### Work request
Say how many lines in the listing below contain the word "data". Give the number alone.
%%
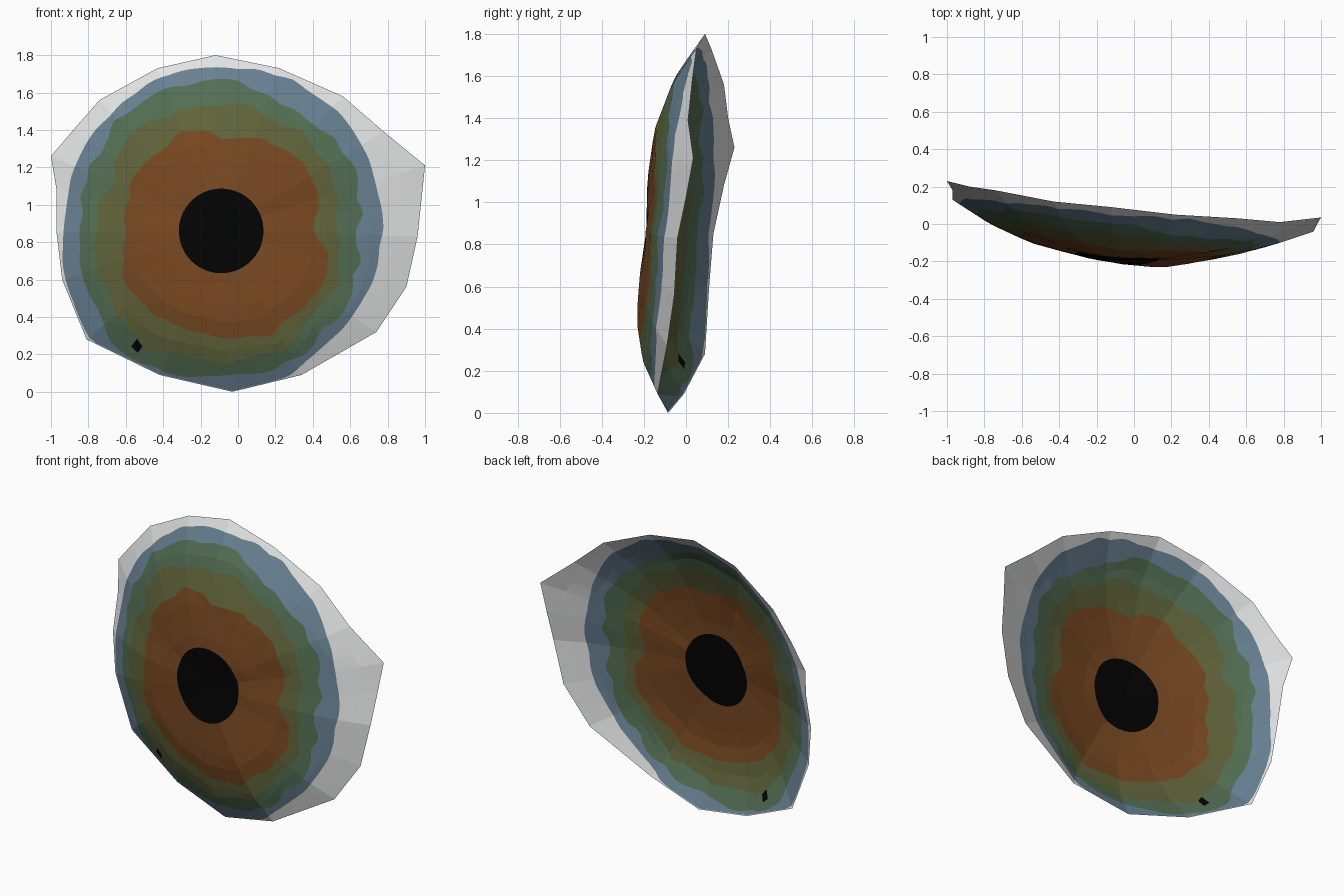
import bpy, bmesh, math, random

if "Cube" in bpy.data.objects:
    bpy.data.objects.remove(bpy.data.objects["Cube"])

random.seed(4)
CX, CZ, CY, DEPTH = -0.09, 0.87, 0.05, 0.238
SUB = 8        # fine steps along each rim edge
KNOTS = [0, 0.28, 0.55, 0.8, 1]      # radial creases of the low-poly dome

# Uneven rim of the shell (x, y, z), counter-clockwise seen from the front
RIM = [(1, .035, 1.21), (.78, .01, 1.39), (.56, .03, 1.58), (.22, .05, 1.73), (-.12, .09, 1.8),
       (-.43, .12, 1.73), (-.74, .18, 1.56), (-.88, .2, 1.4), (-1, .23, 1.26), (-.97, .18, 1.08),
       (-.97, .13, .85), (-.94, .11, .6), (-.81, .09, .28), (-.42, -.01, .09), (-.03, -.085, 0),
       (.34, -.135, .09), (.74, -.09, .32), (.9, -.055, .56), (.96, -.04, .83), (.98, 0, 1.02)]

# Outer radius of each colour band, every 22.5 degrees from +x
BROWN = [.50, .57, .54, .53, .49, .55, .53, .53, .51, .57, .58, .55, .58, .62, .61, .62]
OLIVE = [.62, .66, .66, .67, .67, .68, .68, .64, .66, .69, .74, .74, .71, .72, .69, .69]
GREEN = [.73, .78, .75, .76, .79, .82, .80, .76, .74, .78, .83, .82, .77, .80, .77, .77]
BLUE = [.86, .87, .88, .88, .86, .87, .85, .85, .84, .88, .92, .90, .88, .86, .83, .85]


def material(name, rgb):
    m = bpy.data.materials.new(name)
    lin = [((c / 255 + 0.055) / 1.055) ** 2.4 if c > 10 else c / 3295 for c in rgb]
    m.diffuse_color = (*lin, 1)
    m.use_nodes = True
    m.node_tree.nodes["Principled BSDF"].inputs["Base Color"].default_value = m.diffuse_color
    return m


MATS = [material("pupil_black", (3, 3, 3)), material("iris_brown", (120, 72, 33)),
        material("iris_olive", (96, 99, 58)), material("iris_green", (83, 110, 83)),
        material("iris_blue", (104, 129, 147)), material("eye_white", (226, 227, 227))]


def band(table, ang):
    u = (ang / math.tau * len(table)) % len(table)
    i = int(u)
    return table[i] + (table[(i + 1) % len(table)] - table[i]) * (u - i)


def faceted(fn, t):
    """Piecewise-linear version of fn between the crease radii."""
    for a, b in zip(KNOTS, KNOTS[1:]):
        if t <= b:
            return fn(a) + (fn(b) - fn(a)) * (t - a) / (b - a)
    return fn(1)


def drop(t, ang):
    """Dome profile, fuller vertically than horizontally."""
    p = 2.2 + 1.0 * math.sin(ang) ** 2
    return faceted(lambda v: 1 - v ** p, t)


def angle(pt):
    return math.atan2(pt[2] - CZ, pt[0] - CX)


# Ragged band edges: one wobble table per boundary
WOBBLE = [[random.uniform(-w, w) for _ in range(56)] for w in (.02, .025, .022, .008)]

bm = bmesh.new()
centre = bm.verts.new((CX, CY - DEPTH, CZ))
columns, ring_mats = [], []
for k, a in enumerate(RIM):
    b = RIM[(k + 1) % len(RIM)]
    for s in range(SUB):
        f = s / SUB
        rx, ry, rz = (p + (q - p) * f for p, q in zip(a, b))
        ang = math.atan2(rz - CZ, rx - CX)
        reach = math.hypot(rx - CX, rz - CZ)
        wob = [band(w, ang) for w in WOBBLE]
        edges = [0, .226 - .01 * math.sin(ang), band(BROWN, ang) + wob[0],
                 band(OLIVE, ang) + wob[1], band(GREEN, ang) + wob[2],
                 min(band(BLUE, ang) + wob[3], reach * .995), reach]
        edges[4] = min(edges[4], edges[5] - .01)
        edges[3] = min(edges[3], edges[4] - .01)
        # several rings within each band so the dome keeps its shape
        splits = [2, 4, 2, 2, 2, 2]
        radii, ring_mats = [], []
        for m, n in enumerate(splits):
            for j in range(1, n + 1):
                radii.append(edges[m] + (edges[m + 1] - edges[m]) * j / n)
                ring_mats.append(m)
        col = []
        for r in radii:
            t = min(r / reach, 1)
            d = drop(t, angle(a)) * (1 - f) + drop(t, angle(b)) * f
            lean = faceted(lambda v: v ** 1.25, t)
            col.append(bm.verts.new((CX + (rx - CX) * t, CY + (ry - CY) * lean - DEPTH * d,
                                     CZ + (rz - CZ) * t)))
        columns.append(col)

# Single open sheet facing the front
for i, c0 in enumerate(columns):
    c1 = columns[(i + 1) % len(columns)]
    bm.faces.new((centre, c0[0], c1[0])).material_index = 0
    for j in range(1, len(c0)):
        face = bm.faces.new((c0[j - 1], c0[j], c1[j], c1[j - 1]))
        face.material_index = ring_mats[j]
        p = face.calc_center_median()
        if math.hypot(p.x + .54, p.z - .25) < .022:     # small dark fleck
            face.material_index = 0

mesh = bpy.data.meshes.new("eye_shell")
bm.to_mesh(mesh)
bm.free()
for m in MATS:
    mesh.materials.append(m)
bpy.context.collection.objects.link(bpy.data.objects.new("eye_shell", mesh))
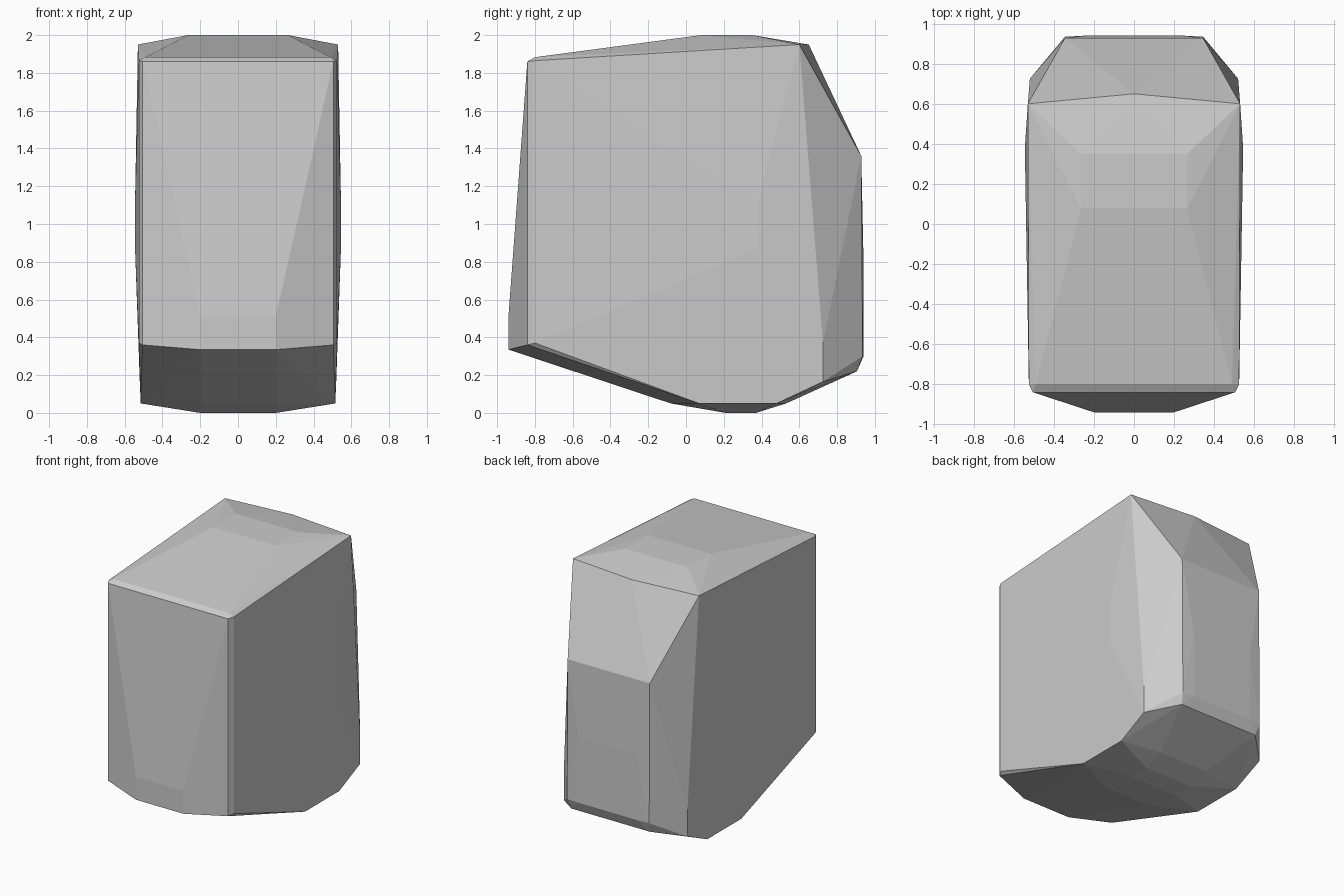
import bpy, bmesh

if "Cube" in bpy.data.objects:
    bpy.data.objects.remove(bpy.data.objects["Cube"])

# Corner points of the right half; the left half is mirrored
half = [
    # front face, lower nose and chamfered front corners
    (.20, -.94, .335), (.20, -.94, .51),
    (.505, -.84, .36), (.505, -.84, 1.86), (.49, -.80, 1.883),
    (.525, -.80, .37), (.525, -.80, 1.865),
    # underside
    (.20, -.08, .05), (.20, .21, 0), (.20, .37, 0), (.20, .53, .05),
    (.515, .07, .05), (.515, .48, .05),
    # slight bulge of the sides
    (.545, .38, .87), (.545, .38, 1.12),
    # top plateau and rear ridge
    (.265, .08, 2), (.265, .35, 2), (.53, .60, 1.95), (0, .65, 1.95),
    # chamfered back
    (.52, .725, .165), (.52, .725, .37),
    (.345, .928, 1.36), (.345, .935, .30), (.25, .94, .30), (.25, .94, .80),
    (.33, .905, .22),
]

# Faceted boulder-like block wrapped around the points
bm = bmesh.new()
for x, y, z in half:
    for s in ((1, -1) if x else (1,)):
        bm.verts.new((s * x, y, z))
hull = bmesh.ops.convex_hull(bm, input=bm.verts[:])
loose = [v for v in bm.verts if not v.link_faces]
bmesh.ops.delete(bm, geom=loose, context='VERTS')
bmesh.ops.dissolve_limit(bm, angle_limit=.01, verts=bm.verts[:], edges=bm.edges[:])
bmesh.ops.recalc_face_normals(bm, faces=bm.faces[:])
mesh = bpy.data.meshes.new("faceted_block")
bm.to_mesh(mesh)
bm.free()
block = bpy.data.objects.new("faceted_block", mesh)
bpy.context.collection.objects.link(block)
%%
### Solution to the exercise
9